One of the most distinct changes in mood and atmosphere in Acts III and IV of The Crucible lies in the difference between confrontation and resignation.
An intense mood dominates Act III. The establishment of the trial as the act's backdrop helps to establish this mood. Francis Nurse, Giles Corey, and John Proctor enter into the courtroom trying to protect their loved ones who have been accused of witchcraft. This establishes a very intense feeling in the Act because people's lives are at stake. It also helps to enhance a confrontational atmosphere. The reader absorbs the feeling that sides are beginning to be drawn. Francis Nurse confronts the judges over what he sees as unfair accusations. He is rebuked and is forced to relent. Giles Corey insists that men like Thomas Putnam financially benefits from taking advantage of those who are accused of witchcraft. Corey's direct challenges to the court help to increase the contentious atmosphere of the entire Act. He is taken to jail when he refuses to remain silent. When Proctor directly challenges the court with bringing Mary Warren to the stand and also discrediting Abigail, the atmosphere reaches its zenith of confrontation. Sides are clearly established and it becomes clear that only one side will emerge victorious.

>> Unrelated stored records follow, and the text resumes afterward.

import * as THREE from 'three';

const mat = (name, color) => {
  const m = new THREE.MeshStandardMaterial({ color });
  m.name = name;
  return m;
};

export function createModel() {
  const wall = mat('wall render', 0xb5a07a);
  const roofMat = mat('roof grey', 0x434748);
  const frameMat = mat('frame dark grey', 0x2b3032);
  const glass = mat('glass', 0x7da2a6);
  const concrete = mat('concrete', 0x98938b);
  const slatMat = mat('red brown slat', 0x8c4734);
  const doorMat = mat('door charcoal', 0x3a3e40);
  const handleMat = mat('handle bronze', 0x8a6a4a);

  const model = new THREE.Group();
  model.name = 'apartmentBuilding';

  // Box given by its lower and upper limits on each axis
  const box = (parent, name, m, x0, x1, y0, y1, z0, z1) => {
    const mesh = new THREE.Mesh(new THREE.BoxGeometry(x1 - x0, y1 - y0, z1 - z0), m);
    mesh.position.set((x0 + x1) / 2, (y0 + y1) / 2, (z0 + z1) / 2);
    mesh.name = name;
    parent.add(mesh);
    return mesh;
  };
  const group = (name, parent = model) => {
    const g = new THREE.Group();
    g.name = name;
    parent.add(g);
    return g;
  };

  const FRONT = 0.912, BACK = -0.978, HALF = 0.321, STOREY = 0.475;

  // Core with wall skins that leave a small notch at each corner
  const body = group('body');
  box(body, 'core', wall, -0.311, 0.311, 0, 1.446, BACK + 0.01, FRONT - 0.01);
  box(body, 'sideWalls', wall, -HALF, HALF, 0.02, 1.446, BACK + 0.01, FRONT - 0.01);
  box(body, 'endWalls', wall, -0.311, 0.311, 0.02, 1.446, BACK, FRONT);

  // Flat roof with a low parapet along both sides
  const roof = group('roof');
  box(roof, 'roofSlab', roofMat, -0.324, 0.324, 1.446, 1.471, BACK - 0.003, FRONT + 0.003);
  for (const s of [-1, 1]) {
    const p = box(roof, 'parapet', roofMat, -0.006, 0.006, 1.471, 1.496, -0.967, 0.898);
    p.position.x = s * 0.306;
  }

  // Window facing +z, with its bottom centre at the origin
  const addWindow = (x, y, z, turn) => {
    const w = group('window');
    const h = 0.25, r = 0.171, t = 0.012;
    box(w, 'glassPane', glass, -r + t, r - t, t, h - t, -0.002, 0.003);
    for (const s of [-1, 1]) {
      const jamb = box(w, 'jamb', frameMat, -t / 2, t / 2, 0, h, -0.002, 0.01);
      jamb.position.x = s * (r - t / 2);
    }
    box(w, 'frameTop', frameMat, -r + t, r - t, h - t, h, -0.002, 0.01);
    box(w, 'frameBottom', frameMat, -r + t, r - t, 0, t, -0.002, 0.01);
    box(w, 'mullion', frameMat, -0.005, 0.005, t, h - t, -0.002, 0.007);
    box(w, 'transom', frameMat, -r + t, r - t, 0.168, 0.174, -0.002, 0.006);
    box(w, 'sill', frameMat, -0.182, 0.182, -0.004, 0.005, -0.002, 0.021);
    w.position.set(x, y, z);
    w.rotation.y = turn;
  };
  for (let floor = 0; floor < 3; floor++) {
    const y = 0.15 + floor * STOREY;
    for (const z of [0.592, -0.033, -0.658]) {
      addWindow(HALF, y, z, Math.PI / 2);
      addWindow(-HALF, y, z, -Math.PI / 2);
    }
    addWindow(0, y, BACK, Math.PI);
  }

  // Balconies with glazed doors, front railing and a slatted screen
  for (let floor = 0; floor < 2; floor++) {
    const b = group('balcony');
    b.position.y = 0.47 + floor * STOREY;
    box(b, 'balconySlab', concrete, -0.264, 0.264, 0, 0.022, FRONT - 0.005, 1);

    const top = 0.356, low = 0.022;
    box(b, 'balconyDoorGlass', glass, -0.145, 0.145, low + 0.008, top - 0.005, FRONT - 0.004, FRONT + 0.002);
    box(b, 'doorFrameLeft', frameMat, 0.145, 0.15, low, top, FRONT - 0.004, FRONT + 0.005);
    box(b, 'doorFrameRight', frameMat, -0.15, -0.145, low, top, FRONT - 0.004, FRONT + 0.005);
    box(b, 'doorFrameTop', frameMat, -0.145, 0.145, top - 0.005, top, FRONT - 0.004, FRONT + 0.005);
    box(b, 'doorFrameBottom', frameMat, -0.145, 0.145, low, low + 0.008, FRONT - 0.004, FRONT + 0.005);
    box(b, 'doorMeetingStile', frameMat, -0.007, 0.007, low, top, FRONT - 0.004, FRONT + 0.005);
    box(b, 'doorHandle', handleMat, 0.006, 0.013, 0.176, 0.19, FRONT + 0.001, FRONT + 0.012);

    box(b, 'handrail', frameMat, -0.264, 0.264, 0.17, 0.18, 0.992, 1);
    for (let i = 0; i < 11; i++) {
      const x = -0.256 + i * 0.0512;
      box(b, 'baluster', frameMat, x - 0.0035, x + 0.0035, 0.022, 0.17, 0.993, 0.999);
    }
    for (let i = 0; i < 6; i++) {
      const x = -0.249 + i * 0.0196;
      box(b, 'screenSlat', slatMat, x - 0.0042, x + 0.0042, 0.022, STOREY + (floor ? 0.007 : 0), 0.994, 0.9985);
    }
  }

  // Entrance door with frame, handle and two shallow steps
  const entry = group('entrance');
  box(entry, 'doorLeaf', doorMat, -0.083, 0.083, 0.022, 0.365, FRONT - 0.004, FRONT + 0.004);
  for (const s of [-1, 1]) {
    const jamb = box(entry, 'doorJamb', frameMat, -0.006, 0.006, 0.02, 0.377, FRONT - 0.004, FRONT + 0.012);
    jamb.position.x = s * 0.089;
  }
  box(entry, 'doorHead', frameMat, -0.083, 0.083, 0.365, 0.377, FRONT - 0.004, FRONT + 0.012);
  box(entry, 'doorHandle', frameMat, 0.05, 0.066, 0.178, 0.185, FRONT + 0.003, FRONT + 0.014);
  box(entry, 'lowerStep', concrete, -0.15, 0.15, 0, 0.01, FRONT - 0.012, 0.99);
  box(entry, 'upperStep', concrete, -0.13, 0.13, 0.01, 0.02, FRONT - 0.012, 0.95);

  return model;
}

In Act IV, there is a different mood. It is one of resistance. Rebecca Nurse and John Proctor are sentenced to death. Giles Corey has already been executed. The mood in the town has turned against those in the position of power. Parris has received death threats, and the court of Hathorne and Danforth no longer enjoys the public support it once did. This defiance is also seen in how Proctor ends up rejecting the forced confession and in how Rebecca Nurse goes to her death. Proctor's "goodness" is the ultimate repudiation of the trials and what they have come to embody. All of these events help to establish the resistance mood.
An atmosphere of sadness permeates the final act. From the opening where Tituba and Sarah Good are going to die, seeking divine release from their condition, to Rebecca Nurse being denied breakfast on the day of her execution, the audience experiences a very sad feeling. In Act IV, the mood of resistance resonates, but also creates a despondency within the audience. Miller suggests that resistance is difficult, but must be waged when power is abused. To see this played out with characters like Proctor and Rebecca Nurse and the fate they must face as a result creates a sad feeling within the audience.